How the idea of half-man, half-horse creatures came into the world has puzzled poets, scholars and writers since antiquity. With the connection of Centaurs and Gandharves by Adalbert Kuhn some 170 years ago, these enigmatic mythical figures became a cross-cultural object of study for the first time. Michael Janda’s latest study is devoted to proving their historical-genetic relationship and analysing both names.
The path of investigation combines philology and linguistics with the history of religion and archaeoastronomy and leads from the earliest evidence from Greek and Indo-Iranian, and finally to the firmament. Along this path, Janda is able to take up numerous problems that would initially remain contradictory when viewed in isolation from specifically Greek, Avestan or Vedic philology, but which become immediately comprehensible within the mythical world conception of the Indo-Europeans.
Manousos Kambouris revisits the epic events of the first Greco-Persian War and the Persian invasion of Greece. He gives excellent detail on the Persian perspective and sets the war in the context of the rise of Achaemenid Persia as the superpower of the day and the expansion of their empire into Europe. After relating the earlier Persian campaigns in Europe the author shows how the Ionian Revolt, by the Greeks of Asia Minor already under Persian rule, was instrumental. Darius I, the Persian King of Kings ordered the invasion of Greece ostensibly to punish the Greeks, and more specifically the Athenians, for their support of the Revolt and to contain further insurgencies but in truth to achieve god-ordained world dominance.

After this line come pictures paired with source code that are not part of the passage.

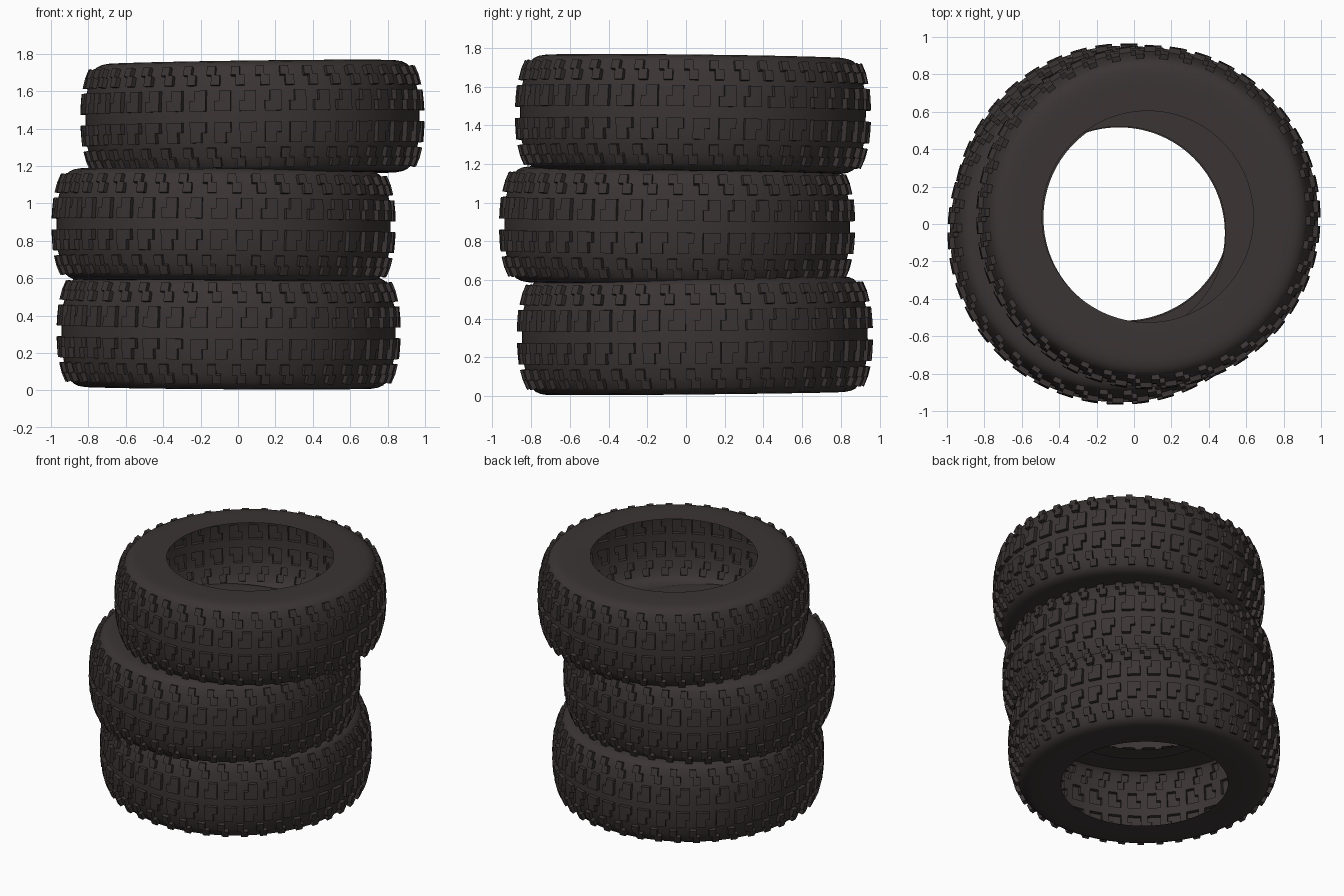
import bpy, bmesh, math
from mathutils import Vector

if "Cube" in bpy.data.objects:
    bpy.data.objects.remove(bpy.data.objects["Cube"])

rubber = bpy.data.materials.new("dark_rubber")
rubber.diffuse_color = (0.043, 0.035, 0.034, 1)
rubber.use_nodes = True
rubber.node_tree.nodes["Principled BSDF"].inputs["Base Color"].default_value = rubber.diffuse_color

# half profile (radius, height), from the crown out to the open rim
HALF = [(.893, .03), (.890, .085), (.885, .14), (.879, .165), (.866, .215), (.846, .262),
        (.828, .281), (.803, .293), (.77, .299), (.72, .30), (.65, .30), (.565, .298)]
PROFILE = [(r, -z) for r, z in reversed(HALF)] + HALF
PITCHES = 42
SPLITS = [0, .2, .45, .65, .85]
COLS = PITCHES * len(SPLITS)
BLOCK = .027
# raised cells: height band -> columns within one pitch (stepped tread blocks)
TREAD = {(.03, .085): (0, 1, 2), (.085, .14): (1, 2),
         (.165, .215): (4, 0), (.215, .262): (3, 4),
         (-.085, -.03): (0, 1, 2), (-.14, -.085): (0, 1),
         (-.215, -.165): (3, 4), (-.262, -.215): (4, 0)}


def tire_mesh():
    bm = bmesh.new()
    rings = []
    for r, z in PROFILE:
        ring = []
        for c in range(COLS):
            p, k = divmod(c, len(SPLITS))
            a = (p + SPLITS[k]) / PITCHES * math.tau
            ring.append(bm.verts.new((r * math.cos(a), r * math.sin(a), z)))
        rings.append(ring)
    raised = []
    for i in range(len(rings) - 1):
        cols = TREAD.get((PROFILE[i][1], PROFILE[i + 1][1]), ())
        for c in range(COLS):
            d = (c + 1) % COLS
            f = bm.faces.new((rings[i][c], rings[i][d], rings[i + 1][d], rings[i + 1][c]))
            if c % len(SPLITS) in cols:
                raised.append(f)
    # push the tread blocks outward from the shell
    ext = bmesh.ops.extrude_face_region(bm, geom=raised)["geom"]
    old = [f for f in raised if f.is_valid]
    if old:
        bmesh.ops.delete(bm, geom=old, context='FACES')
    for v in ext:
        if isinstance(v, bmesh.types.BMVert):
            n = Vector((v.co.x, v.co.y, 0)).normalized()
            if abs(v.co.z) > .16:
                n.z = math.copysign(.35 if abs(v.co.z) > .2 else .15, v.co.z)
            v.co += n.normalized() * BLOCK
    bm.normal_update()
    me = bpy.data.meshes.new("tire")
    bm.to_mesh(me)
    bm.free()
    me.materials.append(rubber)
    return me


# three loosely stacked tires: name, centre, slope along x, slope along y
STACK = [("bottom_tire", (-.05, .046, .313), -.006, .010),
         ("middle_tire", (-.077, -.046, .882), -.008, -.008),
         ("top_tire", (.077, .036, 1.456), .013, -.011)]
for name, loc, sx, sy in STACK:
    ob = bpy.data.objects.new(name, tire_mesh())
    bpy.context.collection.objects.link(ob)
    ob.location = loc
    ob.rotation_euler = (math.atan(sy), -math.atan(sx), 0)
    bpy.ops.object.select_all(action='DESELECT')
    ob.select_set(True)
    bpy.context.view_layer.objects.active = ob
    bpy.ops.object.shade_smooth_by_angle(angle=math.radians(35))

Describing the invasion in great detail, the author analyses the king’s immense (even if occasionally exaggerated) army, considering its composition and logistical constraints. The campaign leading to Marathon and the decisive battle itself are then clearly narrated. Manousos Kambouris’ meticulous research brings fresh insights to this timeless tale of defiance of the odds and victory for the underdog.
Studying the Indo-European languages means having a privileged viewpoint on diachronic language change, because of their relative wealth of documentation, which spans over more than three millennia with almost no interruption, and their cultural position that they have enjoyed in human history.
The chapters in this volume investigate case-studies in several ancient Indo-European languages (Ancient Greek, Latin, Hittite, Luwian, Sanskrit, Avestan, Old Persian, Armenian, Albanian) through the lenses of contact, variation, and reconstruction, in an interdisciplinary and intradisciplinary way. This reveals at the same time the multiplicity and the unity of our discipline(s), both by showing what kind of results the adoption of modern theories on “old” material can yield, and by underlining the centrality and complexity of the text in any research related to ancient languages.